### Problem statement:
Below are records; say how many of their lines include the word "geom", giving nothing but the number.

[Plain-text document sources]
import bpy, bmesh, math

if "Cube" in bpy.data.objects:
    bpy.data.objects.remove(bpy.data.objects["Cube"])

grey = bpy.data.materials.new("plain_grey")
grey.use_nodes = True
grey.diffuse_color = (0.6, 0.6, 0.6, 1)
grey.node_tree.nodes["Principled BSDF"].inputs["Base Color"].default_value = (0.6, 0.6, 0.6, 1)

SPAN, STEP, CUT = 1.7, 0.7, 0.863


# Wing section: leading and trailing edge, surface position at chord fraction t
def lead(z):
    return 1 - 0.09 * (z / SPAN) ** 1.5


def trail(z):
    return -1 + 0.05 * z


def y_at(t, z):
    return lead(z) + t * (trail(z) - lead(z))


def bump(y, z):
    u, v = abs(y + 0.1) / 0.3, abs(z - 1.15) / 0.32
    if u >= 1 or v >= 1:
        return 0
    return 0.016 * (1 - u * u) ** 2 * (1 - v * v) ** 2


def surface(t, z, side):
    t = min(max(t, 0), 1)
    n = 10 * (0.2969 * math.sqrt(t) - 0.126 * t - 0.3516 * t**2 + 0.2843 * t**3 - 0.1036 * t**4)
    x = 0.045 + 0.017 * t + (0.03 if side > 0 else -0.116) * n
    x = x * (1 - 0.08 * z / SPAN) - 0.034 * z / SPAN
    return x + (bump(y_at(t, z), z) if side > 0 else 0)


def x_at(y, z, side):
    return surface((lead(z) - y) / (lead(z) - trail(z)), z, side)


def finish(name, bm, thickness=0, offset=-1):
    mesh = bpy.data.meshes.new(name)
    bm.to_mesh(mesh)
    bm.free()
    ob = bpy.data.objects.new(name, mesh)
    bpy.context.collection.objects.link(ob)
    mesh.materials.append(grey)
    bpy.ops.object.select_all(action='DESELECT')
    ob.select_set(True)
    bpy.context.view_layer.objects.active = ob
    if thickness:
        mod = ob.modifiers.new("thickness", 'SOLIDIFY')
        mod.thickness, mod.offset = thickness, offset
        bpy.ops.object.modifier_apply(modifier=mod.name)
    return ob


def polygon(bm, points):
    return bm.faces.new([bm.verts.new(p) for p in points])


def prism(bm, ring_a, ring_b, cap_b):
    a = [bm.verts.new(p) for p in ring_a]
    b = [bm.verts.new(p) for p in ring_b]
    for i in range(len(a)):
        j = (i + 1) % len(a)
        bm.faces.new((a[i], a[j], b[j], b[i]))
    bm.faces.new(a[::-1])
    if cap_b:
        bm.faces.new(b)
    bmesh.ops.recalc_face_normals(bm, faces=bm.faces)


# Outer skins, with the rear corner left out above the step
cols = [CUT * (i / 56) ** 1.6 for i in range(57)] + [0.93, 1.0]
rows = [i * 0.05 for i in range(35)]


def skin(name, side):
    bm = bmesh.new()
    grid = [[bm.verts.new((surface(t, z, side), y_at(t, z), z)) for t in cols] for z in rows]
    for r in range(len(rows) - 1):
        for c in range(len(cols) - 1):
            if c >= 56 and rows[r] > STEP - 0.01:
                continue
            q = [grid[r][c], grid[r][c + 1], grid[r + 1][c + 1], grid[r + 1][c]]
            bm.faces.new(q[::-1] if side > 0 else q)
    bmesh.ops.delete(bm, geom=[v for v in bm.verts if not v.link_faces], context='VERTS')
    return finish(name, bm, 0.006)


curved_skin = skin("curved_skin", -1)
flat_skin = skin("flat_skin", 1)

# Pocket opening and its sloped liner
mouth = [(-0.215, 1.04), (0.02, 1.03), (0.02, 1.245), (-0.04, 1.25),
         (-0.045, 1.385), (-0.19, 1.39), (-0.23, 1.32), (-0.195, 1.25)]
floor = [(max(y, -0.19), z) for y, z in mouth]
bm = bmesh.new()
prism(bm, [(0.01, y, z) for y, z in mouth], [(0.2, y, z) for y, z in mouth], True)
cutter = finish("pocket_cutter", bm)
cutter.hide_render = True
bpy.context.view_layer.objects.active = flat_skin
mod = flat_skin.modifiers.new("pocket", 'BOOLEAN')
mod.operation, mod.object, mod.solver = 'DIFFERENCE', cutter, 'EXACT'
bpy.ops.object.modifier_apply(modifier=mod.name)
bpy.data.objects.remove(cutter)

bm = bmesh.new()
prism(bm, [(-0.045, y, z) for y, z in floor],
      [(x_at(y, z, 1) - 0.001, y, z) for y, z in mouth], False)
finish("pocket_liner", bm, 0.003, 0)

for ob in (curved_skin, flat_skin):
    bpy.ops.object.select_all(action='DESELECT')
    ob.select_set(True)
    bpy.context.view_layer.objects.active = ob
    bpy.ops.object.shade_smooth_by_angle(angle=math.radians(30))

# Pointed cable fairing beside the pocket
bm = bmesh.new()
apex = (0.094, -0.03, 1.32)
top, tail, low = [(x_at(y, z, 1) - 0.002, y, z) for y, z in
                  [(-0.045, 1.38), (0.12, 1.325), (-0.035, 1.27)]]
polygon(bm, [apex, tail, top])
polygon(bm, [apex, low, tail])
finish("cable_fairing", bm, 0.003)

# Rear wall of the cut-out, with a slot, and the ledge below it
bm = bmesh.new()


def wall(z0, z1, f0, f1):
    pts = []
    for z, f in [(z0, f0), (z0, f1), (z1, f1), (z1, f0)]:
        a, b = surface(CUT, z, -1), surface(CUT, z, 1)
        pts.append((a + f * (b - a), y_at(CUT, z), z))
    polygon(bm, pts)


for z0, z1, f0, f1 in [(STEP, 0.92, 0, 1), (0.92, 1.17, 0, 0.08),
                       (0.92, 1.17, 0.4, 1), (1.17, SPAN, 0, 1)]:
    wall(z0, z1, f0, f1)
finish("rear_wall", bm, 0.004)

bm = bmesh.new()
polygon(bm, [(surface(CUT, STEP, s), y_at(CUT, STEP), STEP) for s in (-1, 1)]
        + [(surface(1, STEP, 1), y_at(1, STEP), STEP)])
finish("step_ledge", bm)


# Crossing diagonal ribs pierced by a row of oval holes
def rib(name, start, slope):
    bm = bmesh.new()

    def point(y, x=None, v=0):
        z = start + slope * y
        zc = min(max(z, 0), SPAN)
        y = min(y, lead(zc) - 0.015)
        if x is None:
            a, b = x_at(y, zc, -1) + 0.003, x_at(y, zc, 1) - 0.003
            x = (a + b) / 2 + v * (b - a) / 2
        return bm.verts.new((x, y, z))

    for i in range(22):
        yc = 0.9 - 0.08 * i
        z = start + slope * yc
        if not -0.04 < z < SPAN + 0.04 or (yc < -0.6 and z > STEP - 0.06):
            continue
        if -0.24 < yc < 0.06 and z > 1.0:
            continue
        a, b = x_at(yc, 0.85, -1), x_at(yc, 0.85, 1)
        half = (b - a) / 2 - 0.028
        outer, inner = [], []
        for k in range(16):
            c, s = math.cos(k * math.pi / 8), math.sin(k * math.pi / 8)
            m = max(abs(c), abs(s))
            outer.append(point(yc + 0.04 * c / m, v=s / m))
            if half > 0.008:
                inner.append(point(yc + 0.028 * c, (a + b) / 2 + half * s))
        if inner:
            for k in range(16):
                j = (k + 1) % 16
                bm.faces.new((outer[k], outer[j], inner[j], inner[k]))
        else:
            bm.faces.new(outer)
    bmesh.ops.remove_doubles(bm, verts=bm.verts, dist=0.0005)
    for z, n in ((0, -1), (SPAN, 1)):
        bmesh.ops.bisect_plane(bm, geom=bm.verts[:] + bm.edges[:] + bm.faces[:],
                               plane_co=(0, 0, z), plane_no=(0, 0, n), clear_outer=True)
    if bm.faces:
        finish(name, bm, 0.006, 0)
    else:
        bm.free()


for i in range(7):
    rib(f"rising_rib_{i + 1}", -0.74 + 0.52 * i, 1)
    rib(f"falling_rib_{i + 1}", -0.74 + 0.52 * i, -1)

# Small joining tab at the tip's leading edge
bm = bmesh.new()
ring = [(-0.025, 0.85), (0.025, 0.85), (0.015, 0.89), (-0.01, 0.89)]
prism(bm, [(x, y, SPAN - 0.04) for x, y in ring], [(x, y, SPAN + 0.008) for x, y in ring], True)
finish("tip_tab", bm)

### Finished exercise:
2